## Problem requirements
Report each line from the listing that the string "data" appears in.

Material supplied below:

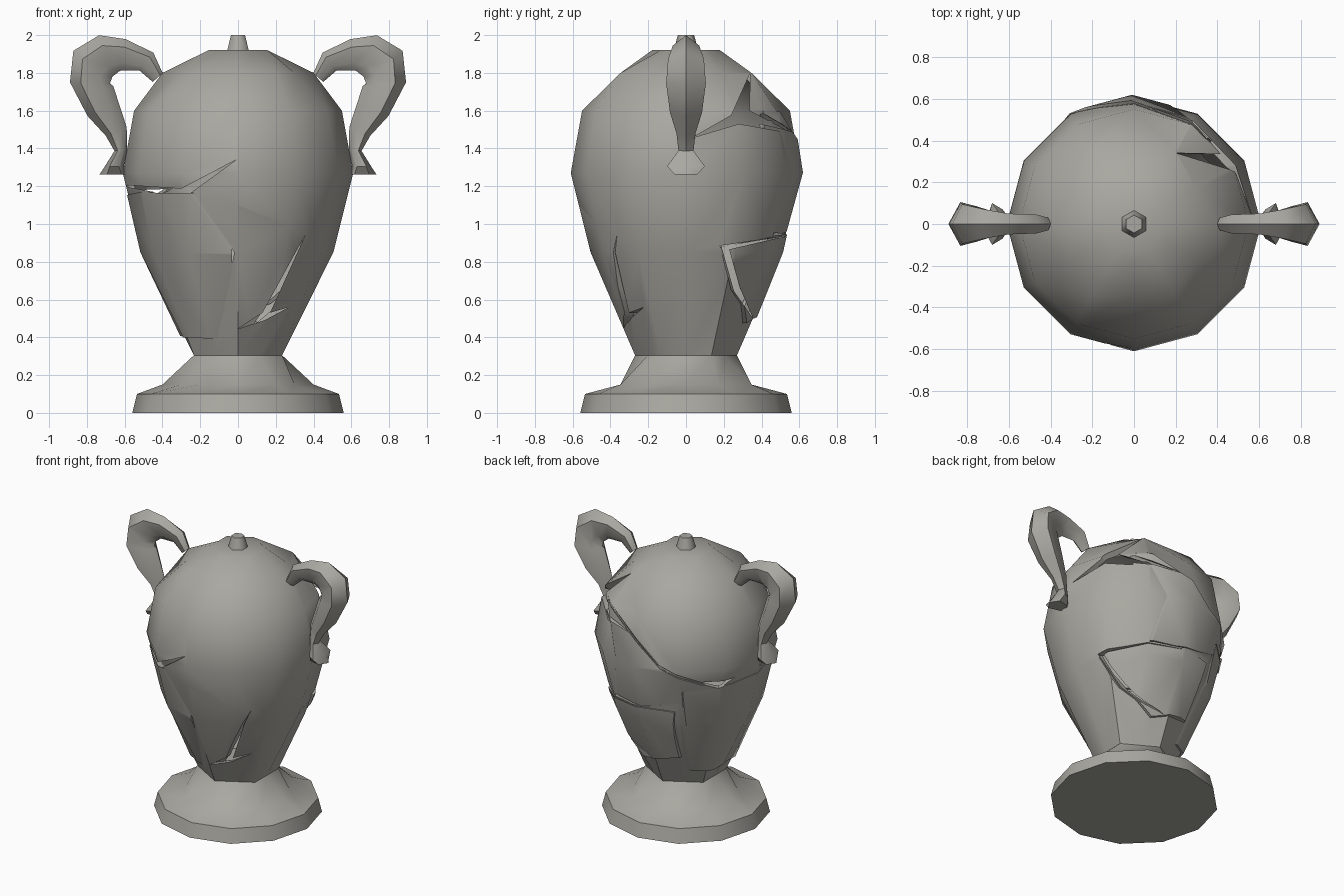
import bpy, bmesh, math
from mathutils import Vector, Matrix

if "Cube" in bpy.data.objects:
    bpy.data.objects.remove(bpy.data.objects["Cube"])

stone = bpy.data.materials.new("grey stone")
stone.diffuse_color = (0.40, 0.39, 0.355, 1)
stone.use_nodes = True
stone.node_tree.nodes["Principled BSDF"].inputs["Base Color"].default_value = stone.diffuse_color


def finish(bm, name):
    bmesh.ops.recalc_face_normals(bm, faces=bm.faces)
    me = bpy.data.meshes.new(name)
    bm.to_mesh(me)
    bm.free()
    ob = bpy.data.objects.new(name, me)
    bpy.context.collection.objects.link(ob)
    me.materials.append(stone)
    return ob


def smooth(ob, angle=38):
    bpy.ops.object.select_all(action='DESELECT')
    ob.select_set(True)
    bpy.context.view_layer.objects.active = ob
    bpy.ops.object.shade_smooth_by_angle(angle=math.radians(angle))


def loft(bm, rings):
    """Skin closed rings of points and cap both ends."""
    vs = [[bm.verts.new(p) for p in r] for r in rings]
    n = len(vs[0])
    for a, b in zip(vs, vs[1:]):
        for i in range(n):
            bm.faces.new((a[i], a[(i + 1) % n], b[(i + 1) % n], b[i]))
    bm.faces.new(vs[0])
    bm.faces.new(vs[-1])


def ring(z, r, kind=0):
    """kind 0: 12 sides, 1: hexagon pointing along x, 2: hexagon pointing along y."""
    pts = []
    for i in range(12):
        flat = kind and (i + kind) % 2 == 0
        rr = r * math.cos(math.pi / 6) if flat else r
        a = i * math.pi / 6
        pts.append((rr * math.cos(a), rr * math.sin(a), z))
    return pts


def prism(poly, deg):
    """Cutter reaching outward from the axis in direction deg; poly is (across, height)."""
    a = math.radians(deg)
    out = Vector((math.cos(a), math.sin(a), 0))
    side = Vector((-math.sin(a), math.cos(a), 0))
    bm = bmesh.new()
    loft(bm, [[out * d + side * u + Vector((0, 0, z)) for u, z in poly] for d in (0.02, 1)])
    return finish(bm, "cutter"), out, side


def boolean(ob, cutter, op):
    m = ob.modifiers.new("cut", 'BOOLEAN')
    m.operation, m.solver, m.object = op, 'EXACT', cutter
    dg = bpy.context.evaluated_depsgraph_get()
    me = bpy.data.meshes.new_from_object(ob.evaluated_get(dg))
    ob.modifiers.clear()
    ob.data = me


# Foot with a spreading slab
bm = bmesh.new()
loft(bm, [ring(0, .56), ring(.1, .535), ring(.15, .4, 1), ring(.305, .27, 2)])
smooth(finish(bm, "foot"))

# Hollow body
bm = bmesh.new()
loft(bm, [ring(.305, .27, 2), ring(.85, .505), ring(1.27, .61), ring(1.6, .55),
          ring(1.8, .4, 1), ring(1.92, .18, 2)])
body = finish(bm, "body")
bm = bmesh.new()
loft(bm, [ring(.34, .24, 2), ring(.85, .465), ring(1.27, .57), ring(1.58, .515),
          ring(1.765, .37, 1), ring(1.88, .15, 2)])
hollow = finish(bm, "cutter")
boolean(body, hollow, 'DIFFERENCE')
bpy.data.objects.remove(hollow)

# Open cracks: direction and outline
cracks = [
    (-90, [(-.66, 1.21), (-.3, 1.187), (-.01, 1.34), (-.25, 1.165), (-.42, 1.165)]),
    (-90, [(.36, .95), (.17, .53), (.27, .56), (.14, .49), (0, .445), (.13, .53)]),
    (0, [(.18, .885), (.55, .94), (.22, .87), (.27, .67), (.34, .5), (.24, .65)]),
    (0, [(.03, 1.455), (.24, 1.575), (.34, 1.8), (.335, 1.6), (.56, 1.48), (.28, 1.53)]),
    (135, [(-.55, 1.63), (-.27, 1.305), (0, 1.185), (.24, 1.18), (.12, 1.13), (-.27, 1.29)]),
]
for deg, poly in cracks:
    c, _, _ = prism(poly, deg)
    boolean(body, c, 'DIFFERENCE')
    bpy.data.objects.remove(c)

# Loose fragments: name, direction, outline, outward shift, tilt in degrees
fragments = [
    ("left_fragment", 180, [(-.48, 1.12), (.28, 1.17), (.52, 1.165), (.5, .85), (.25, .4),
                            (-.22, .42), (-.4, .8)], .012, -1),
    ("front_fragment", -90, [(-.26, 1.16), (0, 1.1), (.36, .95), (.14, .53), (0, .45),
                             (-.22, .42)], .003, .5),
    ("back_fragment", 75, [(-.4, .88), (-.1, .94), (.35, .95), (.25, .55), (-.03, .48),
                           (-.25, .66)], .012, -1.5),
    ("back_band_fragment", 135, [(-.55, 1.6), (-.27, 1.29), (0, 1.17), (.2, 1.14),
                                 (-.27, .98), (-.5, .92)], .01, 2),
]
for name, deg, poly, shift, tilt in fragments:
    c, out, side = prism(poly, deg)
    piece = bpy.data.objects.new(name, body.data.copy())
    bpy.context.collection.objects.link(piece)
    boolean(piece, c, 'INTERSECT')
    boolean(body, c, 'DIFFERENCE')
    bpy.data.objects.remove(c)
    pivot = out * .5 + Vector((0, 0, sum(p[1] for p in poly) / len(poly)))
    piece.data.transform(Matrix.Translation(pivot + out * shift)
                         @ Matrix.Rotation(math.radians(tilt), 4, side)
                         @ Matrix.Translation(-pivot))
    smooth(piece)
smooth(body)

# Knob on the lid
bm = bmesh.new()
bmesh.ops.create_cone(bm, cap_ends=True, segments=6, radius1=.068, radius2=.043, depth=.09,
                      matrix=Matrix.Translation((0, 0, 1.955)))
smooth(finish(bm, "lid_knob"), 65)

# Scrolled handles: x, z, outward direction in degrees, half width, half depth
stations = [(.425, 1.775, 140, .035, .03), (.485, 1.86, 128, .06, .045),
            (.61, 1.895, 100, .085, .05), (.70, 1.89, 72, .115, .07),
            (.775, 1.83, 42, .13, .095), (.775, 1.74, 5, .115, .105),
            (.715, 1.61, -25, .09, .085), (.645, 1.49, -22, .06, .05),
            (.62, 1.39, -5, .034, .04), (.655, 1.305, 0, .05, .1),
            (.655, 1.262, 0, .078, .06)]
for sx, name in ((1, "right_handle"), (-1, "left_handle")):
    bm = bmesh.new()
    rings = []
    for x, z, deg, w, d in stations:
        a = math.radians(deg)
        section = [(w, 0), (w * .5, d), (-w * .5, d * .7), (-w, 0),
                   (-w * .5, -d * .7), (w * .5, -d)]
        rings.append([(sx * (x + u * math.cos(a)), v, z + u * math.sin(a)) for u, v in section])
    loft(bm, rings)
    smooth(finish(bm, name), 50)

End of Material supplied.

## Output for this exercise
if "Cube" in bpy.data.objects:
    bpy.data.objects.remove(bpy.data.objects["Cube"])
stone = bpy.data.materials.new("grey stone")
    me = bpy.data.meshes.new(name)
    ob = bpy.data.objects.new(name, me)
    me = bpy.data.meshes.new_from_object(ob.evaluated_get(dg))
    ob.data = me
bpy.data.objects.remove(hollow)
    bpy.data.objects.remove(c)
    piece = bpy.data.objects.new(name, body.data.copy())
    bpy.data.objects.remove(c)
    piece.data.transform(Matrix.Translation(pivot + out * shift)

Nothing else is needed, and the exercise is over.